**Assigned task**.
Would you please retype, exactly, the lines of the listing below between the line with "ob.name = name" and the line with "0.10), segs=32, rings=16)", inclusive?

*** Listed records Section Begins ***

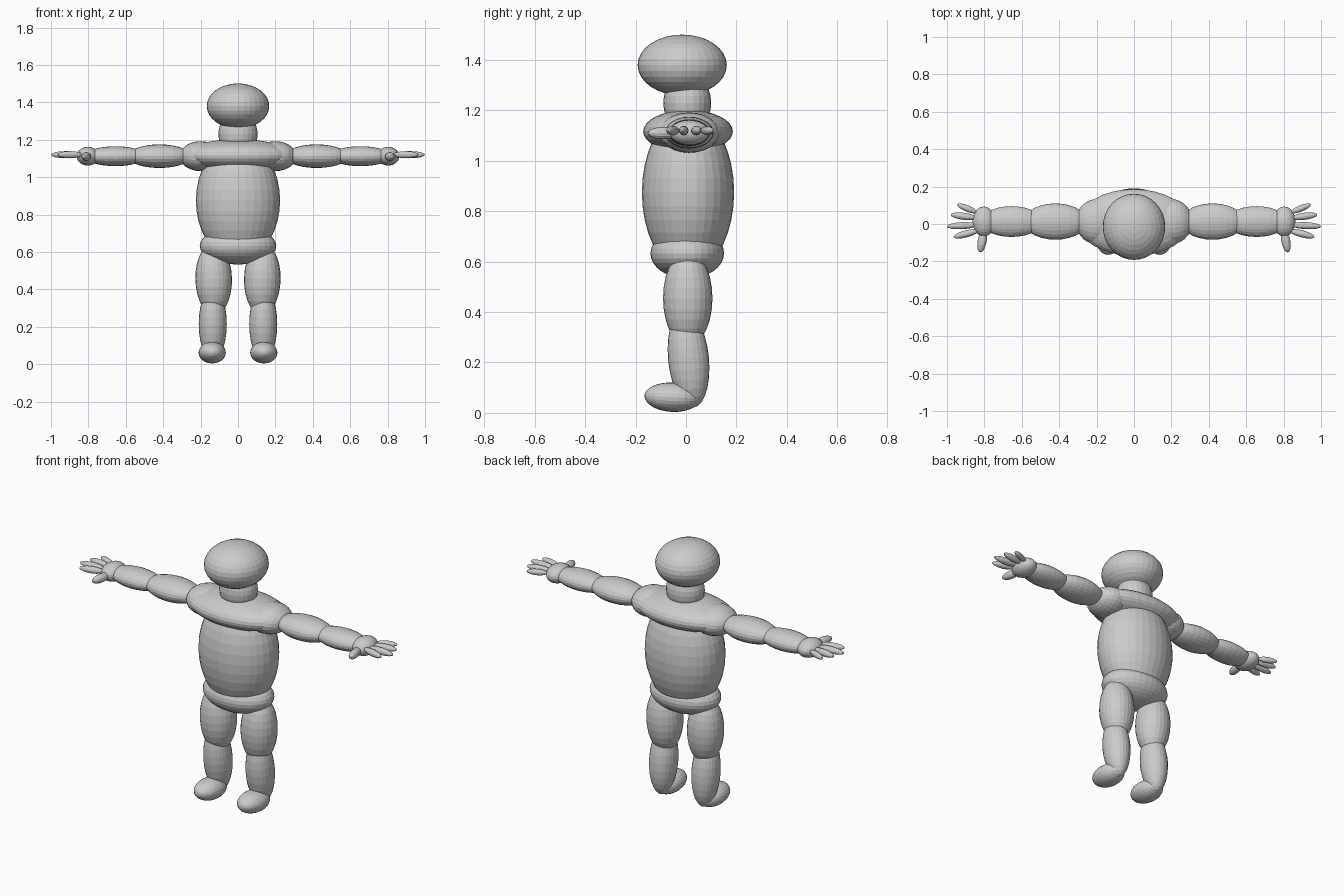
import bpy, math
from mathutils import Vector, Matrix

if "Cube" in bpy.data.objects:
    bpy.data.objects.remove(bpy.data.objects["Cube"])

grey = bpy.data.materials.new("plain grey")
grey.diffuse_color = (0.6, 0.6, 0.6, 1)
grey.use_nodes = True
grey.node_tree.nodes["Principled BSDF"].inputs["Base Color"].default_value = grey.diffuse_color


def ellipsoid(name, centre, radii, axis=(0, 0, 1), segs=24, rings=14, sides=(1,)):
    """Flat-faced ellipsoid; radii are (x, y, pole) with the pole turned to axis.
    sides=(1, -1) also builds the mirrored partner."""
    for s in sides:
        bpy.ops.mesh.primitive_uv_sphere_add(segments=segs, ring_count=rings, radius=1)
        ob = bpy.context.object
        ob.name = name if len(sides) == 1 else name + ("_left" if s > 0 else "_right")
        pole = Vector((axis[0] * s, axis[1], axis[2])).normalized()
        ref = Vector((0, 1, 0)) if abs(pole.y) < 0.9 else Vector((0, 0, 1))
        side = ref.cross(pole).normalized()
        rot = Matrix((side, pole.cross(side), pole)).transposed().to_4x4()
        pos = Vector((centre[0] * s, centre[1], centre[2]))
        ob.data.transform(Matrix.Translation(pos) @ rot @ Matrix.Diagonal((*radii, 1)))
        ob.data.materials.append(grey)


BOTH = (1, -1)

# Head, neck and trunk
ellipsoid("head", (0, -0.015, 1.38), (0.167, 0.177, 0.121), segs=32, rings=16)
ellipsoid("neck", (0, 0.005, 1.23), (0.105, 0.095, 0.12))
ellipsoid("chest", (0, 0.008, 1.117), (0.30, 0.178, 0.085), segs=32, rings=16)
ellipsoid("belly", (0, 0.008, 0.875), (0.225, 0.183, 0.32), segs=32, rings=18)
ellipsoid("hips", (0, 0.005, 0.633), (0.205, 0.146, 0.10), segs=32, rings=16)

# Arms, with poles along the arm (radii: z, y, x)
for name, x, radii in (("shoulder", 0.20, (0.08, 0.12, 0.112)),
                       ("upper_arm", 0.42, (0.063, 0.097, 0.17)),
                       ("forearm", 0.655, (0.053, 0.082, 0.165)),
                       ("palm", 0.803, (0.05, 0.08, 0.06))):
    ellipsoid(name, (x, 0.013, 1.112), radii, (1, 0, 0), sides=BOTH)

# Fingers and thumb, each from root to tip
digits = {"little_finger": ((0.84, 0.062), (0.945, 0.105), 0.017),
          "ring_finger": ((0.84, 0.032), (0.98, 0.050), 0.019),
          "middle_finger": ((0.84, -0.005), (1.0, -0.013), 0.019),
          "index_finger": ((0.83, -0.035), (0.965, -0.070), 0.019),
          "thumb": ((0.80, -0.03), (0.823, -0.152), 0.024)}
for name, (root, tip, r) in digits.items():
    a, b = Vector((*root, 1.12)), Vector((*tip, 1.12))
    if name == "thumb":
        a.z = b.z = 1.11
    ellipsoid(name, (a + b) / 2, (r, r, (b - a).length / 2), b - a, 12, 8, BOTH)

# Legs and feet
ellipsoid("thigh", (0.13, 0.007, 0.455), (0.098, 0.098, 0.19), (0.02, 0, 1), sides=BOTH)
ellipsoid("shin", (0.135, 0.01, 0.215), (0.075, 0.081, 0.195), (0, -0.10, 1), sides=BOTH)
ellipsoid("foot", (0.138, -0.055, 0.062), (0.073, 0.058, 0.11), (0, -1, 0.06), sides=BOTH)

*** Listed records Section Ends ***

**Answer for the task**.
        ob.name = name if len(sides) == 1 else name + ("_left" if s > 0 else "_right")
        pole = Vector((axis[0] * s, axis[1], axis[2])).normalized()
        ref = Vector((0, 1, 0)) if abs(pole.y) < 0.9 else Vector((0, 0, 1))
        side = ref.cross(pole).normalized()
        rot = Matrix((side, pole.cross(side), pole)).transposed().to_4x4()
        pos = Vector((centre[0] * s, centre[1], centre[2]))
        ob.data.transform(Matrix.Translation(pos) @ rot @ Matrix.Diagonal((*radii, 1)))
        ob.data.materials.append(grey)


BOTH = (1, -1)

# Head, neck and trunk
ellipsoid("head", (0, -0.015, 1.38), (0.167, 0.177, 0.121), segs=32, rings=16)
ellipsoid("neck", (0, 0.005, 1.23), (0.105, 0.095, 0.12))
ellipsoid("chest", (0, 0.008, 1.117), (0.30, 0.178, 0.085), segs=32, rings=16)
ellipsoid("belly", (0, 0.008, 0.875), (0.225, 0.183, 0.32), segs=32, rings=18)
ellipsoid("hips", (0, 0.005, 0.633), (0.205, 0.146, 0.10), segs=32, rings=16)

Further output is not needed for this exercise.